- [Required work]:
If a line in the records below contains the word "radians", return that line.

- [Given data]:
+===+

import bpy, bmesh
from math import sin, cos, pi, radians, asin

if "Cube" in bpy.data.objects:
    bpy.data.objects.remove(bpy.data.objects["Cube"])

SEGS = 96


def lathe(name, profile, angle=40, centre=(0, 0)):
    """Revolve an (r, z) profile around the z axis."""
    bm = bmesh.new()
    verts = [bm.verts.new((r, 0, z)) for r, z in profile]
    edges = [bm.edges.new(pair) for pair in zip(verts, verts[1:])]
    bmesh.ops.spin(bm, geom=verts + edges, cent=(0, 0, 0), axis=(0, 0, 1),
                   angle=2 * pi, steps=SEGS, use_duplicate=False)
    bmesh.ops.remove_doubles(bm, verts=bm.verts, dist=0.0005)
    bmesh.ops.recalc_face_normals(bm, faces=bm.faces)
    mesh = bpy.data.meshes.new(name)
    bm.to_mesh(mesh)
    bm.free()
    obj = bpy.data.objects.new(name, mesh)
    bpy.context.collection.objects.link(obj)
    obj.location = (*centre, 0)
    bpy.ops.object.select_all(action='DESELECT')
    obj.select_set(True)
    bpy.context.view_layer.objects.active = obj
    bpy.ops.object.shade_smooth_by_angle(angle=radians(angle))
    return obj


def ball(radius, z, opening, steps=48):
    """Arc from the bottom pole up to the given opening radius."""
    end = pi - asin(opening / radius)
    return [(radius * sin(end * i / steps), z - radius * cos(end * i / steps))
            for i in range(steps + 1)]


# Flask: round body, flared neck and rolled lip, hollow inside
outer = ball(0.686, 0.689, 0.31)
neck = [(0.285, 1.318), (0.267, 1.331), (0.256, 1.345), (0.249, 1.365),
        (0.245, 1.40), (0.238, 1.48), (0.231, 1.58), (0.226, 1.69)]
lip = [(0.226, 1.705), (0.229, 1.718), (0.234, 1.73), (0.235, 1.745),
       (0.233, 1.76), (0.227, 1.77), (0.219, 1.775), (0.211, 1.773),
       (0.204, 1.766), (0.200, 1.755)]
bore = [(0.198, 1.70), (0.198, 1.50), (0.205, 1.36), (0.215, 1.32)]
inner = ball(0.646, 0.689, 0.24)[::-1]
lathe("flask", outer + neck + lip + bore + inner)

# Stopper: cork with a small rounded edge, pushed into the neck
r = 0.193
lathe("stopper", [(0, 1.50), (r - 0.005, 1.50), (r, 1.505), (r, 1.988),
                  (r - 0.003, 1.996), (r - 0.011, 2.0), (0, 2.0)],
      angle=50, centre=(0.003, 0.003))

+===+

- [Solution to this exercise]:
from math import sin, cos, pi, radians, asin
    bpy.ops.object.shade_smooth_by_angle(angle=radians(angle))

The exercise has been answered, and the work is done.